A recent study conducted by a team of researchers in New Zealand (The Family Lifestyle, Activity, Movement and Eating –FLAME) set out to determine if lack of sleep affected children’s weight.
They studied 244 children, three to seven years of age. Every six months their body mass index was measured. Other factors were taken into consideration: birth weight, mother’s education, income, BMI, smoking during pregnancy and ethnicity were also recorded because of known links with BMI in children.
The average length of sleep was 11 hours per day for ages three, four and five.
The findings concluded that additional hours of sleep between ages three to five resulted in less chances of obesity at age seven.
The researchers suggest that, reduced sleep may increase dietary intake and may also influence energy expenditure, leading to reduced exercise.

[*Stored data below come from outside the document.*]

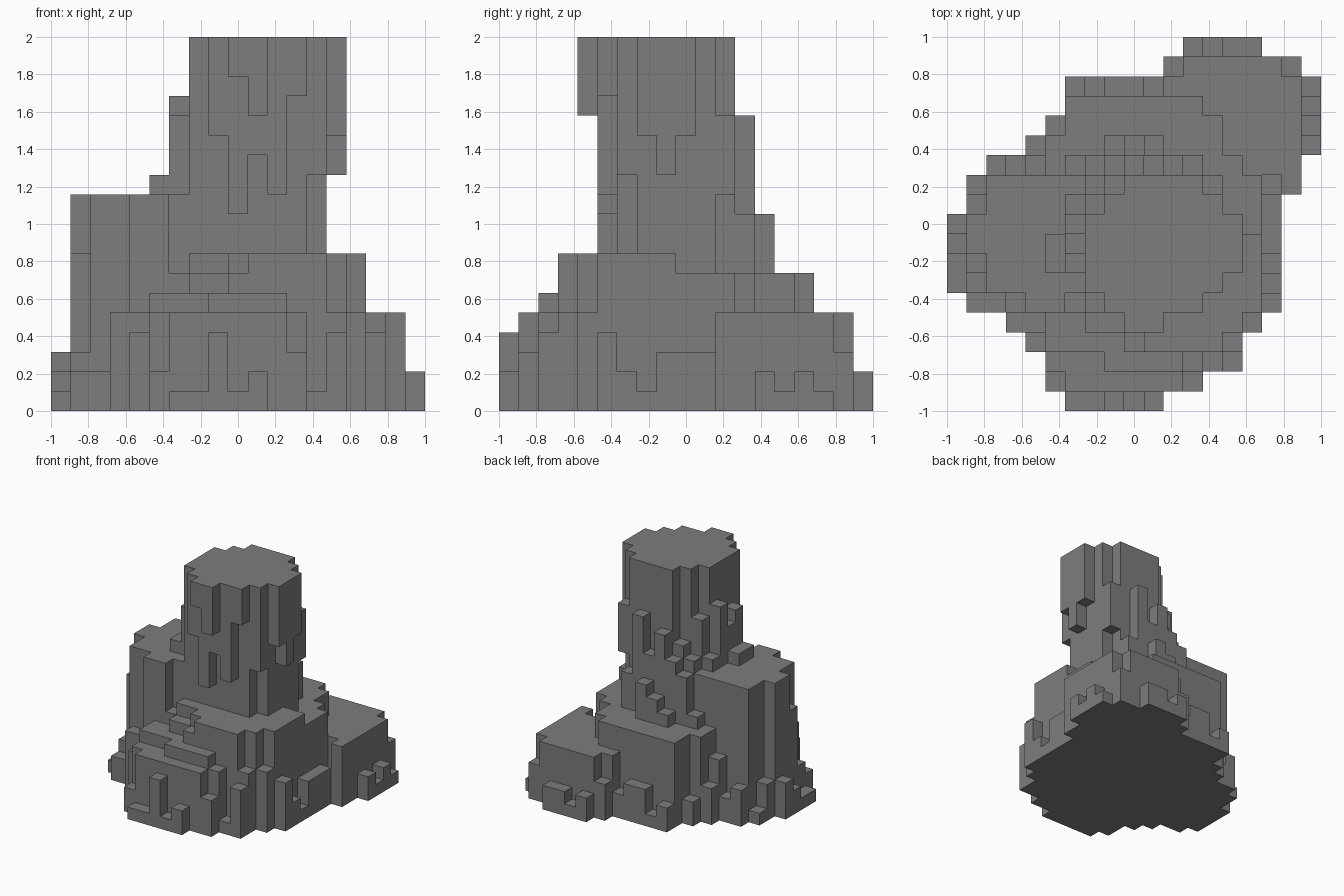
import bpy, bmesh, random
from mathutils import Vector

random.seed(4)
GRID = 19
UNIT = 2 / GRID
old = bpy.data.objects.get("Cube")
if old:
    bpy.data.objects.remove(old, do_unlink=True)

rock = bpy.data.materials.new("grey_rock")
rock.use_nodes = True
rock.diffuse_color = (0.205, 0.205, 0.205, 1)
rock.node_tree.nodes["Principled BSDF"].inputs["Base Color"].default_value = rock.diffuse_color

owner = {}  # block position -> part name


def block(part, xs, ys, zs):
    """Fill a box of grid blocks, keeping blocks that are already taken."""
    for x in range(*xs):
        for y in range(*ys):
            for z in range(*zs):
                owner.setdefault((x, y, z), part)


def rows(part, first, spans, top, bottom=0):
    """Fill a stepped footprint given as one x span per row."""
    for n, span in enumerate(spans):
        block(part, span, (first + n, first + n + 1), (bottom, top))


def drip_x(part, y, x, bottoms, top=GRID):
    for n, low in enumerate(bottoms):
        block(part, (x + n, x + n + 1), (y, y + 1), (low, top))


def drip_y(part, x, y, bottoms, top=GRID):
    for n, low in enumerate(bottoms):
        block(part, (x, x + 1), (y + n, y + n + 1), (low, top))


def pillars_x(part, y, x, tops):
    for n, top in enumerate(tops):
        block(part, (x + n, x + n + 1), (y, y + 1), (0, top))


def pillars_y(part, x, y, tops):
    for n, top in enumerate(tops):
        block(part, (x, x + 1), (y + n, y + n + 1), (0, top))


# Rounded tower core with ragged hanging rims
rows("tower", 6, [(7, 13)] * 4 + [(8, 13), (9, 13)], GRID)
drip_x("tower", 4, 9, [17, 15])
drip_x("tower", 5, 8, [14, 10, 13, 11, 16])
drip_y("tower", 13, 6, [12, 8, 8, 8, 8])
drip_y("tower", 14, 7, [14, 12, 14])

# Pillars climbing the tower
block("tower_pillars", (13, 14), (11, 12), (11, 15))
pillars_x("tower_pillars", 10, 7, [15])
pillars_x("tower_pillars", 11, 7, [12, 13])
pillars_x("tower_pillars", 12, 6, [8, 11, 12, 14, 12, 15, 10])
pillars_x("tower_pillars", 13, 8, [8, 9, 10])
pillars_y("tower_pillars", 6, 6, [11, 15, 14, 16, 12, 11])
pillars_y("tower_pillars", 5, 7, [12, 12])

# Terraces around the tower
rows("high_terrace", 5, [(4, 6), (2, 7), (2, 8), (1, 8), (1, 8), (2, 8), (2, 8)], 11)
rows("high_terrace_step", 7, [(1, 2)], 8)
rows("front_terrace", 3, [(10, 14), (9, 15)] + [(7, 16)] * 4 + [(7, 14)] * 2, 8)
rows("front_terrace", 3, [(9, 10), (7, 9), (6, 7)], 7)
rows("front_steps", 2, [(8, 12), (5, 9), (5, 7)], 6)
rows("front_steps", 1, [(6, 12), (5, 13), (5, 15), (3, 16)], 5)
rows("back_terrace", 9, [(7, 16)] * 3 + [(5, 15), (5, 14), (6, 14), (6, 13)], 7)
rows("low_terrace", 11, [(8, 16), (8, 17), (8, 18), (8, 18), (8, 18), (11, 18), (12, 17)], 5)

# Short broken pillars around the foot
pillars_x("foot_pillars", 0, 6, [1, 1, 4, 1, 2])
pillars_y("foot_pillars", 16, 5, [4, 2, 1, 3, 3, 3])
pillars_y("foot_pillars", 1, 5, [2, 3])
pillars_x("foot_pillars", 12, 2, [3, 2, 5])
foot = [(6, 11), (5, 13), (5, 15), (4, 15), (3, 16), (1, 17)]
foot += [(0, 17)] * 4 + [(1, 17), (1, 18), (2, 18), (4, 19), (5, 19)]
foot += [(6, 19), (6, 19), (11, 18), (12, 16)]
for y, span in enumerate(foot):
    limit = 2 if y == GRID - 1 else 5
    for x in range(*span):
        if (x, y, 0) not in owner:
            top = random.randint(1, min(limit, 3) if x in (0, GRID - 1) else limit)
            block("foot_pillars", (x, x + 1), (y, y + 1), (0, top))

# Each part gets only its exposed faces, merged into flat polygons
axes = [Vector(a) for a in ((1, 0, 0), (0, 1, 0), (0, 0, 1))]
shift = Vector((1, 1, 0))
for part in sorted(set(owner.values())):
    bm = bmesh.new()
    for cell, name in owner.items():
        if name != part:
            continue
        center = Vector(cell) + Vector((0.5, 0.5, 0.5))
        for a in range(3):
            for sign in (1, -1):
                normal = axes[a] * sign
                side = tuple(int(c + n) for c, n in zip(cell, normal))
                if side in owner:
                    continue
                u, v = axes[(a + 1) % 3] / 2, axes[(a + 2) % 3] / 2 * sign
                mid = center + normal / 2
                corners = (mid - u - v, mid + u - v, mid + u + v, mid - u + v)
                bm.faces.new([bm.verts.new(c * UNIT - shift) for c in corners])
    bmesh.ops.remove_doubles(bm, verts=bm.verts, dist=UNIT / 100)
    bmesh.ops.dissolve_limit(bm, angle_limit=0.01, verts=bm.verts, edges=bm.edges)
    mesh = bpy.data.meshes.new(part)
    bm.to_mesh(mesh)
    bm.free()
    mesh.materials.append(rock)
    bpy.context.collection.objects.link(bpy.data.objects.new(part, mesh))
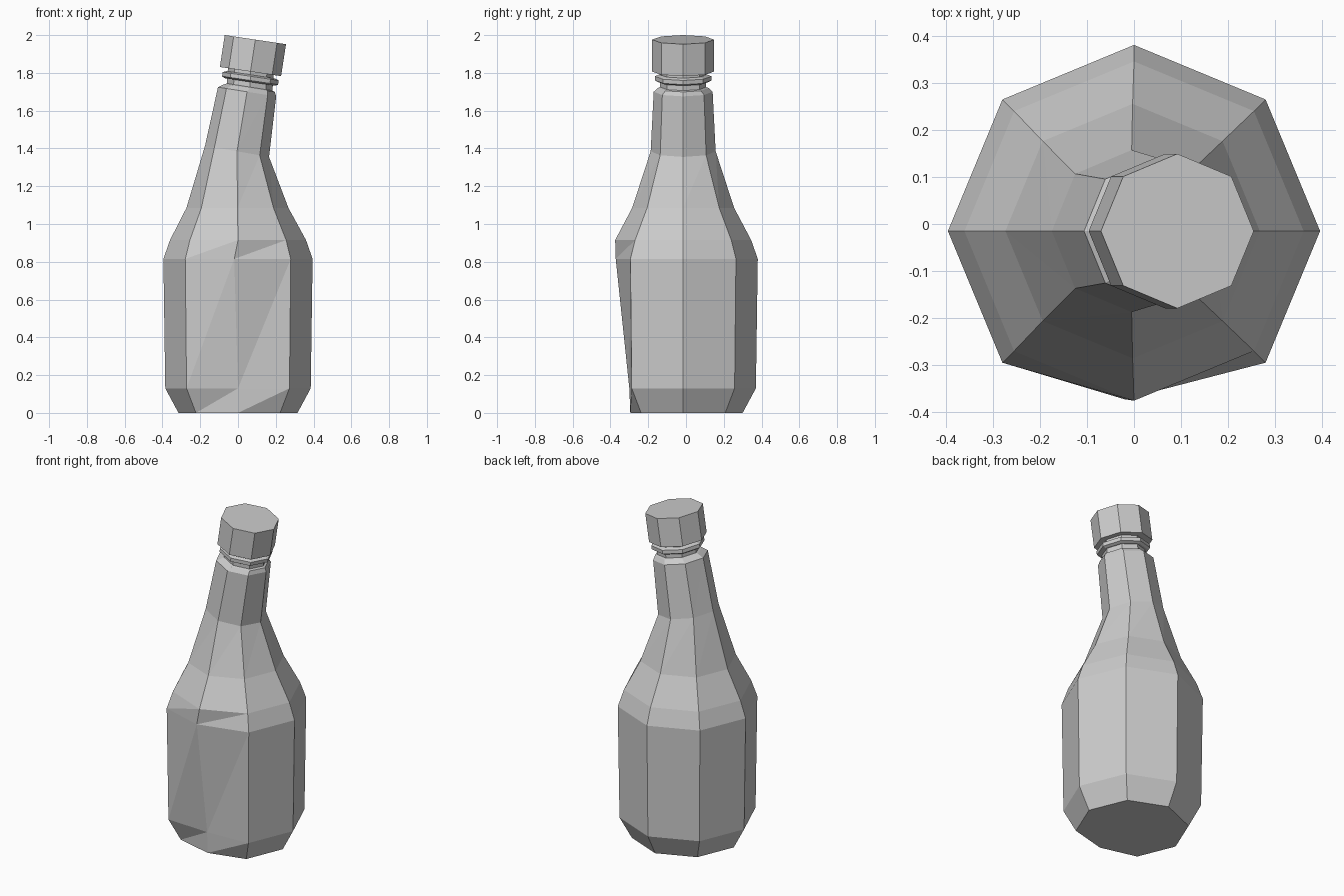
import bpy, bmesh
from math import sin, cos, pi, radians

SIDES = 8
FRONT = 6            # index of the corner that points to -y
CENTRE_Y = -0.015

cube = bpy.data.objects.get("Cube")
if cube:
    bpy.data.objects.remove(cube, do_unlink=True)

grey = bpy.data.materials.new("plain_grey")
grey.use_nodes = True
grey.diffuse_color = (0.6, 0.6, 0.6, 1)
grey.node_tree.nodes["Principled BSDF"].inputs["Base Color"].default_value = (0.6, 0.6, 0.6, 1)


def loft(name, rings, flattened=None):
    """Octagonal rings (centre x, centre z, radius, tilt in degrees) joined into a closed solid.
    flattened gives a moved front corner (x, y) for some ring numbers."""
    flattened = flattened or {}
    bm = bmesh.new()
    loops = []
    for n, (cx, cz, r, tilt) in enumerate(rings):
        t = radians(tilt)
        loop = []
        for i in range(SIDES):
            a = 2 * pi * i / SIDES
            u = r * cos(a)
            x, y, z = cx + u * cos(t), CENTRE_Y + r * sin(a), cz - u * sin(t)
            if i == FRONT and n in flattened:
                x, y = flattened[n]
            loop.append(bm.verts.new((x, y, z)))
        loops.append(loop)
    sides = []
    for low, high in zip(loops, loops[1:]):
        for i in range(SIDES):
            j = (i + 1) % SIDES
            sides.append(bm.faces.new((low[i], low[j], high[j], high[i])))
    bm.faces.new(loops[0][::-1])
    bm.faces.new(loops[-1])
    # Consistent diagonals for the slightly twisted side panels
    bmesh.ops.triangulate(bm, faces=sides, quad_method='FIXED')
    mesh = bpy.data.meshes.new(name)
    bm.to_mesh(mesh)
    bm.free()
    mesh.materials.append(grey)
    obj = bpy.data.objects.new(name, mesh)
    bpy.context.collection.objects.link(obj)
    return obj


# Body, shoulder and bent neck, with the lower front pressed nearly flat
loft("bottle", [
    (0, 0, 0.315, 0),
    (0, 0.13, 0.385, 0),
    (0, 0.815, 0.395, 0),
    (0, 0.915, 0.36, 0),
    (-0.003, 1.085, 0.27, 0),
    (-0.005, 1.385, 0.172, 10),
    (0.048, 1.70, 0.156, 9),
    (0.062, 1.72, 0.134, 9),
    (0.062, 1.725, 0.122, 9),
    (0.068, 1.82, 0.122, 8.5),
], {0: (0, -0.295), 1: (0, -0.30), 2: (-0.02, -0.372)})

# Thin ring around the neck
loft("neck_collar", [
    (0.063, 1.752, 0.135, 8.5),
    (0.064, 1.760, 0.150, 8.5),
    (0.067, 1.782, 0.150, 8.5),
    (0.068, 1.790, 0.130, 8.5),
])

# Screw cap
loft("cap", [
    (0.066, 1.807, 0.164, 8.5),
    (0.092, 1.976, 0.164, 8.5),
])
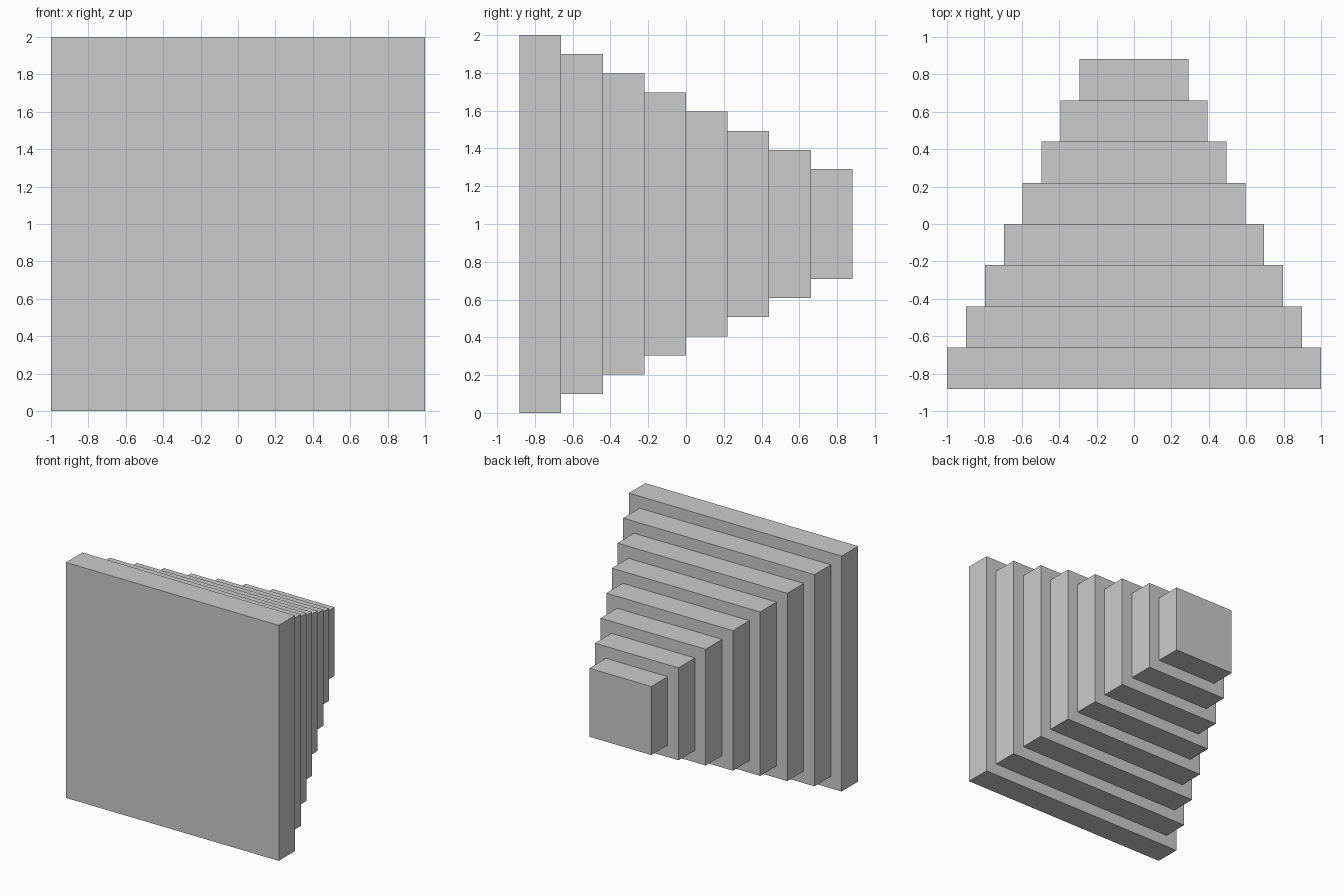
import bpy

if "Cube" in bpy.data.objects:
    bpy.data.objects.remove(bpy.data.objects["Cube"])

TIERS = 8
DEPTH = 1.762 / TIERS      # thickness of each slab along y
HALF_BACK = 0.291          # half width of the smallest slab
STEP = (1.0 - HALF_BACK) / (TIERS - 1)


def add_slab(name, half, y):
    """Square slab facing -y, centred on x = 0, z = 1."""
    bpy.ops.mesh.primitive_cube_add(size=1, location=(0, y, 1))
    slab = bpy.context.object
    slab.name = name
    slab.scale = (2 * half, DEPTH, 2 * half)
    bpy.ops.object.transform_apply(location=False, rotation=False, scale=True)
    return slab


# Stepped pyramid lying on its side: large slab at the front, smallest at the back
for i in range(TIERS):
    add_slab(f"tier_{i + 1}", 1.0 - i * STEP, (i - (TIERS - 1) / 2) * DEPTH)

Good sleep habits not only make for less cranky kids but lessens the risk of an overweight child.Print This Post Email this Post